Interestingly, no more than 15 minutes after I both tweeted and posted a whinge on LinkedIn, he rang back with a “change of heart” and promptly reinstated my $97 rebate. It isn’t the $145 I should have received and it doesn’t allow for the lost income during the hour long call.

The lesson from this is very clear. I’m worth $3000/year to Telstra. In arguing vehemently over an amount that represents less than 5% of this amount, Telstra might lose one customer at $3000/year. However, that is not the whole story. In the first 24 hours, my LinkedIn post had over 5000 views. Not viral as such but how much black paint needs to be dripped into a white paint pot before it becomes discoloured?

So, will I churn? Probably not. I can easily put this down to one poorly trained guy who needs to be empowered and to learn the art of customer empathy.
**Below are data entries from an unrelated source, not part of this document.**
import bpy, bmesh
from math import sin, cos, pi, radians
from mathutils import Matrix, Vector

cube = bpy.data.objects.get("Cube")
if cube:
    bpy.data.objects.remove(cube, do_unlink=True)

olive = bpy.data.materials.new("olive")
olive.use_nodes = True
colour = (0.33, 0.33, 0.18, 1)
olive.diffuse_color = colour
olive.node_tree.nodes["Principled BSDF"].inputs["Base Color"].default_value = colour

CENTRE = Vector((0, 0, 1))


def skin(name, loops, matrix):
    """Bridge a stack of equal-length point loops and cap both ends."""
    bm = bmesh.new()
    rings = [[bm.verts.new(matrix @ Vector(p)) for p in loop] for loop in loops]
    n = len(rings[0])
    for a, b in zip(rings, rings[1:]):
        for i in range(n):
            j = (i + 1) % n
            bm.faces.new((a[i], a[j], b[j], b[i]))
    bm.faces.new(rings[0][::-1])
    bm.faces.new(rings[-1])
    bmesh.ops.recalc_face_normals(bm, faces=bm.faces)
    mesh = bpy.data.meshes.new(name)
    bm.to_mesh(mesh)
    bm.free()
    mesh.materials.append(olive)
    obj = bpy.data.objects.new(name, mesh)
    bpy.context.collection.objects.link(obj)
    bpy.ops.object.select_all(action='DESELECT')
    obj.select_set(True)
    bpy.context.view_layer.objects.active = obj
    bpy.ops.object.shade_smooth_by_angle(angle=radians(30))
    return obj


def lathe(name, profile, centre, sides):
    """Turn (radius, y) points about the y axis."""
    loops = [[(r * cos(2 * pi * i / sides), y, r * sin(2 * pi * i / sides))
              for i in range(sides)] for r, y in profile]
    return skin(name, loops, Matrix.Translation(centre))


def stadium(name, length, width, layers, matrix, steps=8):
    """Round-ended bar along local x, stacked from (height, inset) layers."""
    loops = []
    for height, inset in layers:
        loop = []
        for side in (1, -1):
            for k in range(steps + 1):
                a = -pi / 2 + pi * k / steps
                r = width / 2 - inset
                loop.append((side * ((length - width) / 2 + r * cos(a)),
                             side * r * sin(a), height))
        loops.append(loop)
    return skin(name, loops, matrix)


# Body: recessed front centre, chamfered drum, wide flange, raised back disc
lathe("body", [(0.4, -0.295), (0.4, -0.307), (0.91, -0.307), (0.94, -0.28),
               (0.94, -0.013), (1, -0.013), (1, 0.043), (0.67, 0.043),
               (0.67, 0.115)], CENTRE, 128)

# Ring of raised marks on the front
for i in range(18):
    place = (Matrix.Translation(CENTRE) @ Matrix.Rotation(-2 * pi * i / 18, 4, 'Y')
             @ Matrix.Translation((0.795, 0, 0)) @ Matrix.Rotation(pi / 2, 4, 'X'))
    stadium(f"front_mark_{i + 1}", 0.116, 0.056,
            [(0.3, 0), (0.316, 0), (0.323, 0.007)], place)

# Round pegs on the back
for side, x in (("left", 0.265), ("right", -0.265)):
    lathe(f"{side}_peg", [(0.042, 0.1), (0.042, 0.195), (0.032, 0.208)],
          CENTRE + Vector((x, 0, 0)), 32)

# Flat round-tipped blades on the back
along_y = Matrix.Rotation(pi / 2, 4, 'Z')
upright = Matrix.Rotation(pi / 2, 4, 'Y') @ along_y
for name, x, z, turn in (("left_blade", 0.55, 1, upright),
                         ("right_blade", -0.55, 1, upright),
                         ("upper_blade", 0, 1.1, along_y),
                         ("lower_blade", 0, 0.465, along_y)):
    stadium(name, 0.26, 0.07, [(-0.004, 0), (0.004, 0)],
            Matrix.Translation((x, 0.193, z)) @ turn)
However, it has shifted my position from being loyal to being “open” to move providers.

Is this a good or bad Customer Experience? My Australia Day BBQ

How could a great Customer Experience possibly spoil an Australia Day BBQ?

I’m all for technology enhancing my overall experience. But not when it gets between me and an Aussie BBQ.

It was Australia Day and we had friends and family over to our home enjoying the Public holiday celebration with the traditional dips in the pool, cold wine and, of course, the delights of my culinary skills on the BBQ.Just as I was about to serve, a phone call. Thinking it must be important, I left my Snags, Corn, Burgers and Steaks in the hands of the BBQ gods to answer the phone. Imagine my surprise to hear an automated message from a certain Financial Services provider wishing me a Happy Australia Day!!!

This has led me to think whether this seemingly innocent “customer experience” has added or detracted from my view of their brand. To me, it was intrusive and unnecessary, or maybe I was grumpy because I was hungry. Nevertheless, although well intended, I do not enjoy unsolicited calls even to wish me well. Being automated, it was low cost yet also insincere.

Please people, use technology as a tool to enhance a Customer Experience by all means but please think through whether that experience will add or detract from a customers perception of your brand.

Fortunately, the beers stayed cold, the steak was perfect and I was soon a happy camper again.